Provided entries:
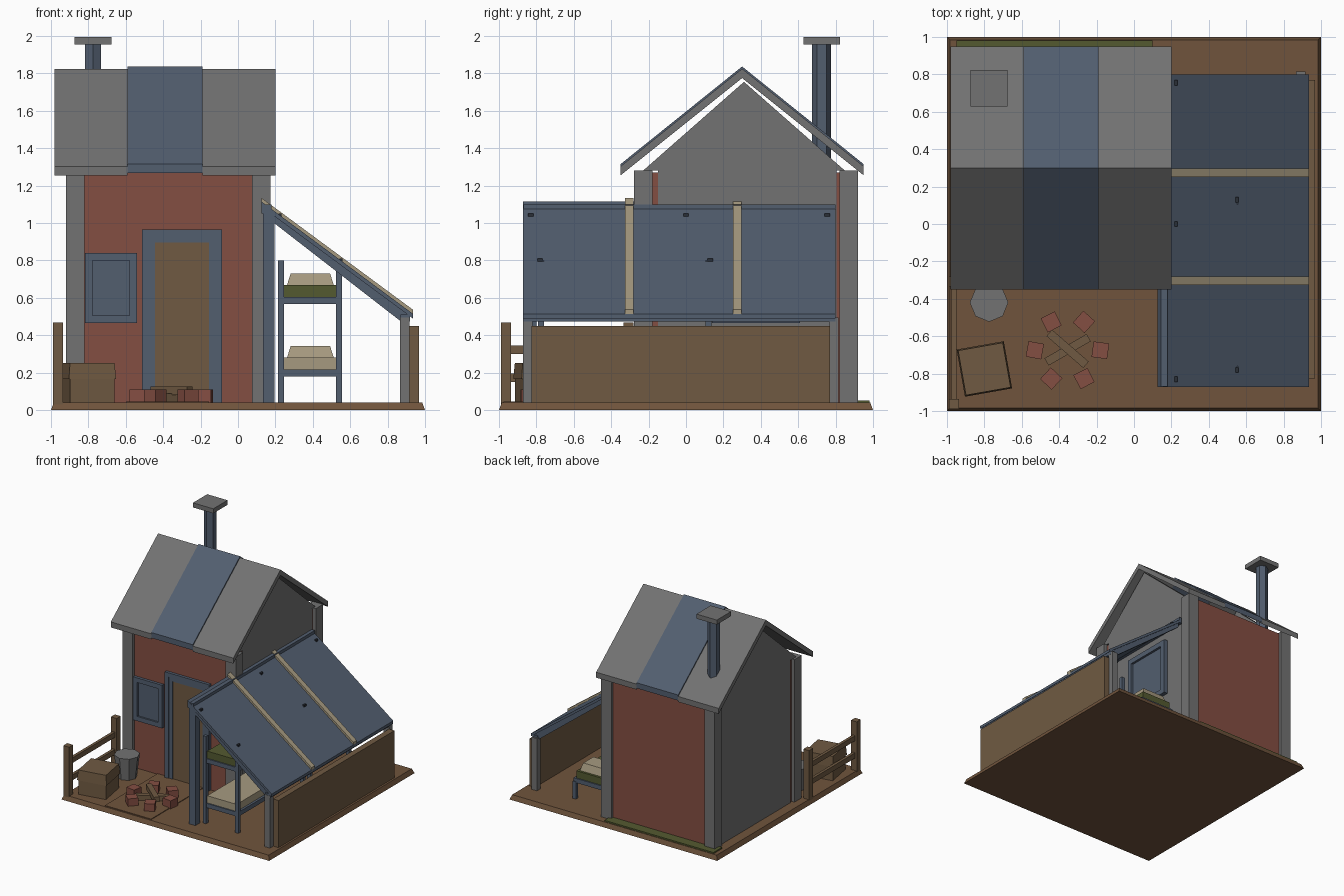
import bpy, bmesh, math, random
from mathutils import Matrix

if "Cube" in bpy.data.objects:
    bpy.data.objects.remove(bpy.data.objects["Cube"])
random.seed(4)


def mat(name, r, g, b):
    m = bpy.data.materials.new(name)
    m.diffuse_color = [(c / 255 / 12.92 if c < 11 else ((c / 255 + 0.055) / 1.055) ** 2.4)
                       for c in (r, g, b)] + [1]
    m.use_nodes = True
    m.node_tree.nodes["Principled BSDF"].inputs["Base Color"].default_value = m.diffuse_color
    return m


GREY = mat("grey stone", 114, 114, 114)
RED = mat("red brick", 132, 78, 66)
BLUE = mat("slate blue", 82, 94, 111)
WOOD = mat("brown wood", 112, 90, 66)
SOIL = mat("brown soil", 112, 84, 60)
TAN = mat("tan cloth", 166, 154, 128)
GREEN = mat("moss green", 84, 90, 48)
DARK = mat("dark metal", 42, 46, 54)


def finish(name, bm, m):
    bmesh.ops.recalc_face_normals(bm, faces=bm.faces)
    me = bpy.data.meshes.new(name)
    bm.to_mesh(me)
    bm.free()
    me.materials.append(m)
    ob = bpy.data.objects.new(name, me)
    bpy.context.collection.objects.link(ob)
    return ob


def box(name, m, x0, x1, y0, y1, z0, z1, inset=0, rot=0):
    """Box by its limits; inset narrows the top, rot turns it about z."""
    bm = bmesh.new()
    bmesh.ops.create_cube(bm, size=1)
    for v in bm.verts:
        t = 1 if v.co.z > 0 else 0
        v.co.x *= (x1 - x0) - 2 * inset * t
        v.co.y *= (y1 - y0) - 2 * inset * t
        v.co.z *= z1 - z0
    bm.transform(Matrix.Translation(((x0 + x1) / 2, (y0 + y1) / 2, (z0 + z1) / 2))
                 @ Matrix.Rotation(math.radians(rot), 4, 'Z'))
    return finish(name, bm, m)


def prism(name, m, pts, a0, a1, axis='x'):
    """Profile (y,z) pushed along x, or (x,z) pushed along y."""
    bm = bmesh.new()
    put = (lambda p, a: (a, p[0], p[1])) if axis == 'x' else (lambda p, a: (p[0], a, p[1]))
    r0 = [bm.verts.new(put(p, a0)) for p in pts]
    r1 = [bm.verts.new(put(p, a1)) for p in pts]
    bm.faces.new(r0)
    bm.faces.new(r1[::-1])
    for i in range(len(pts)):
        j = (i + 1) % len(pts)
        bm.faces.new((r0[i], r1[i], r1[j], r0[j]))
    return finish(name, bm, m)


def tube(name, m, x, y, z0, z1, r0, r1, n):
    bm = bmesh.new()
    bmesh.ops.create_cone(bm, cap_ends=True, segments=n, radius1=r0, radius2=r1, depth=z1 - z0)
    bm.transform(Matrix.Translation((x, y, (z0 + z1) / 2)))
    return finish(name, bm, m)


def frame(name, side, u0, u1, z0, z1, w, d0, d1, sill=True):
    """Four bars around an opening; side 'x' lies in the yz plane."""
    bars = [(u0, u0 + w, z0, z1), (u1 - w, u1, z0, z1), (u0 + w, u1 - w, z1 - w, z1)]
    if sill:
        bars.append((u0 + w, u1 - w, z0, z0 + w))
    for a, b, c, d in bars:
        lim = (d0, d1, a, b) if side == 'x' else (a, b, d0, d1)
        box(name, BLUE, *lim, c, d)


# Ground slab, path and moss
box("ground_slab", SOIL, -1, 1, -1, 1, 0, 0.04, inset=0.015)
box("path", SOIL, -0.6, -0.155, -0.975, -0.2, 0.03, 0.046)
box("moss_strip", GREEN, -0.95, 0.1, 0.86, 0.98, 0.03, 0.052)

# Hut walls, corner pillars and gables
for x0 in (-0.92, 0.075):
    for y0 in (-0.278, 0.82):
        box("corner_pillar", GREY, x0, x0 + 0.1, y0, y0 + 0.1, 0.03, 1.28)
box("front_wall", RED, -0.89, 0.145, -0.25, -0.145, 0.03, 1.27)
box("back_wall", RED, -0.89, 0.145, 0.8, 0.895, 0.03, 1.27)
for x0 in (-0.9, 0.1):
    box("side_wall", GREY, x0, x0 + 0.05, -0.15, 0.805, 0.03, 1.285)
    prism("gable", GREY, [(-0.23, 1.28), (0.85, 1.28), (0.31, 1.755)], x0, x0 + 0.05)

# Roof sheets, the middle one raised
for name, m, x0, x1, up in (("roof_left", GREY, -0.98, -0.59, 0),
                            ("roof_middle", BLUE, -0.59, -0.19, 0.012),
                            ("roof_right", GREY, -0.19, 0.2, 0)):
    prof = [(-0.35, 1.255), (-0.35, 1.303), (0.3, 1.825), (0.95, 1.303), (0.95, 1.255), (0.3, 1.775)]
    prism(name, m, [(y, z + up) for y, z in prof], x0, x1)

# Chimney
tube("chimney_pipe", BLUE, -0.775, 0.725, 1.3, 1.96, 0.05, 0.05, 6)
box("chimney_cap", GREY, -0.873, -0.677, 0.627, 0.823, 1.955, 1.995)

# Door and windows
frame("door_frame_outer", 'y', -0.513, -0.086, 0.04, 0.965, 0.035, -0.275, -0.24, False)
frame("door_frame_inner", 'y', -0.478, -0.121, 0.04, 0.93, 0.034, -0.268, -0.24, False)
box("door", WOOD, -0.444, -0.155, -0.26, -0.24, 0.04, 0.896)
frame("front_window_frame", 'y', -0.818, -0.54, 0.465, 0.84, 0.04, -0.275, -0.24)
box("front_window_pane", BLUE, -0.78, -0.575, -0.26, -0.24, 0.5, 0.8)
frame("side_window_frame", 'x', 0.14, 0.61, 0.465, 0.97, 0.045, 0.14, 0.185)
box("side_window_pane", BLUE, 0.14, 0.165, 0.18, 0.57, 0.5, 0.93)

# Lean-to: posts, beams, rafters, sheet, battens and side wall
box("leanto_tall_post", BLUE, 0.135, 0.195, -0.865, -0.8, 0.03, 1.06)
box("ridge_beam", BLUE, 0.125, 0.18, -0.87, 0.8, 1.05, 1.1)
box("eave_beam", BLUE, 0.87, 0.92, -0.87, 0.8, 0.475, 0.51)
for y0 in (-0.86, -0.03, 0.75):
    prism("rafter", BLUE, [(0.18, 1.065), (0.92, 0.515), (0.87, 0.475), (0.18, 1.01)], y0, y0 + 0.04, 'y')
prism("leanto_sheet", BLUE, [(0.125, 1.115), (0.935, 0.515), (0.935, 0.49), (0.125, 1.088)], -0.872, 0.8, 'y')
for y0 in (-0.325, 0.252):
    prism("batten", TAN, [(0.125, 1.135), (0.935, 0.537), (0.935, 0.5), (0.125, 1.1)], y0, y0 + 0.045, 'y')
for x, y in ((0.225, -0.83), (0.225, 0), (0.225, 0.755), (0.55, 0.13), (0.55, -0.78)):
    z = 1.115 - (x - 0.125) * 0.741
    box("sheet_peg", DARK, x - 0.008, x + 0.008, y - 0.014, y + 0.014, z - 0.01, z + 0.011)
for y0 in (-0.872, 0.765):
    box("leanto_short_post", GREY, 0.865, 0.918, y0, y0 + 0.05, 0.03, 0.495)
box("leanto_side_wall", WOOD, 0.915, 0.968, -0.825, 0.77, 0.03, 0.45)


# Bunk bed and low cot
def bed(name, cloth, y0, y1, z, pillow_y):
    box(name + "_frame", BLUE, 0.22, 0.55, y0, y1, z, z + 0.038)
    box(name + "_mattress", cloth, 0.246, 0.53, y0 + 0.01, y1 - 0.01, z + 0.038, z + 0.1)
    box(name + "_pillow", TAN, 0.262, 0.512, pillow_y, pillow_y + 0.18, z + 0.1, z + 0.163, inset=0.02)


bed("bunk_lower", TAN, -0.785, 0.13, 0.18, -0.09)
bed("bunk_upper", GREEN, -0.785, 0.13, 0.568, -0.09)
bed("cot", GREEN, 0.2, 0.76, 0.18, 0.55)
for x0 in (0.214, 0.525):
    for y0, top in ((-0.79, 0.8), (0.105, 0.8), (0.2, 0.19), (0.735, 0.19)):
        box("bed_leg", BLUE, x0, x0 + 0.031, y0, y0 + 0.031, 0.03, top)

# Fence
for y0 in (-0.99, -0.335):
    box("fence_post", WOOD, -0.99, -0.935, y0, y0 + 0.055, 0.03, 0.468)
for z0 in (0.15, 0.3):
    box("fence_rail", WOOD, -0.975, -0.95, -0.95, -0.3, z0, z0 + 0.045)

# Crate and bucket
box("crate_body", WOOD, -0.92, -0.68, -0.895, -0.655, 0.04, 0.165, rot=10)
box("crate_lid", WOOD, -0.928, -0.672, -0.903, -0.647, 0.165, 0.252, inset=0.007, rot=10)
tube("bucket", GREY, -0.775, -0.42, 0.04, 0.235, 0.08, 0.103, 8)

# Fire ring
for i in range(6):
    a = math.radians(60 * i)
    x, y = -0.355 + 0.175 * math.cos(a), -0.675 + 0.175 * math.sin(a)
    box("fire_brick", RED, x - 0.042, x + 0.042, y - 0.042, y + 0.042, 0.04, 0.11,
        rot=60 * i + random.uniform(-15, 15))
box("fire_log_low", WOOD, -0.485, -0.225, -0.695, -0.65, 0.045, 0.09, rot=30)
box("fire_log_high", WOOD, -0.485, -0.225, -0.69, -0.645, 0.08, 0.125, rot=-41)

Work instruction: Reproduce each line of the entries in which the word "Matrix" is found.

Written response:
from mathutils import Matrix
    bm.transform(Matrix.Translation(((x0 + x1) / 2, (y0 + y1) / 2, (z0 + z1) / 2))
                 @ Matrix.Rotation(math.radians(rot), 4, 'Z'))
    bm.transform(Matrix.Translation((x, y, (z0 + z1) / 2)))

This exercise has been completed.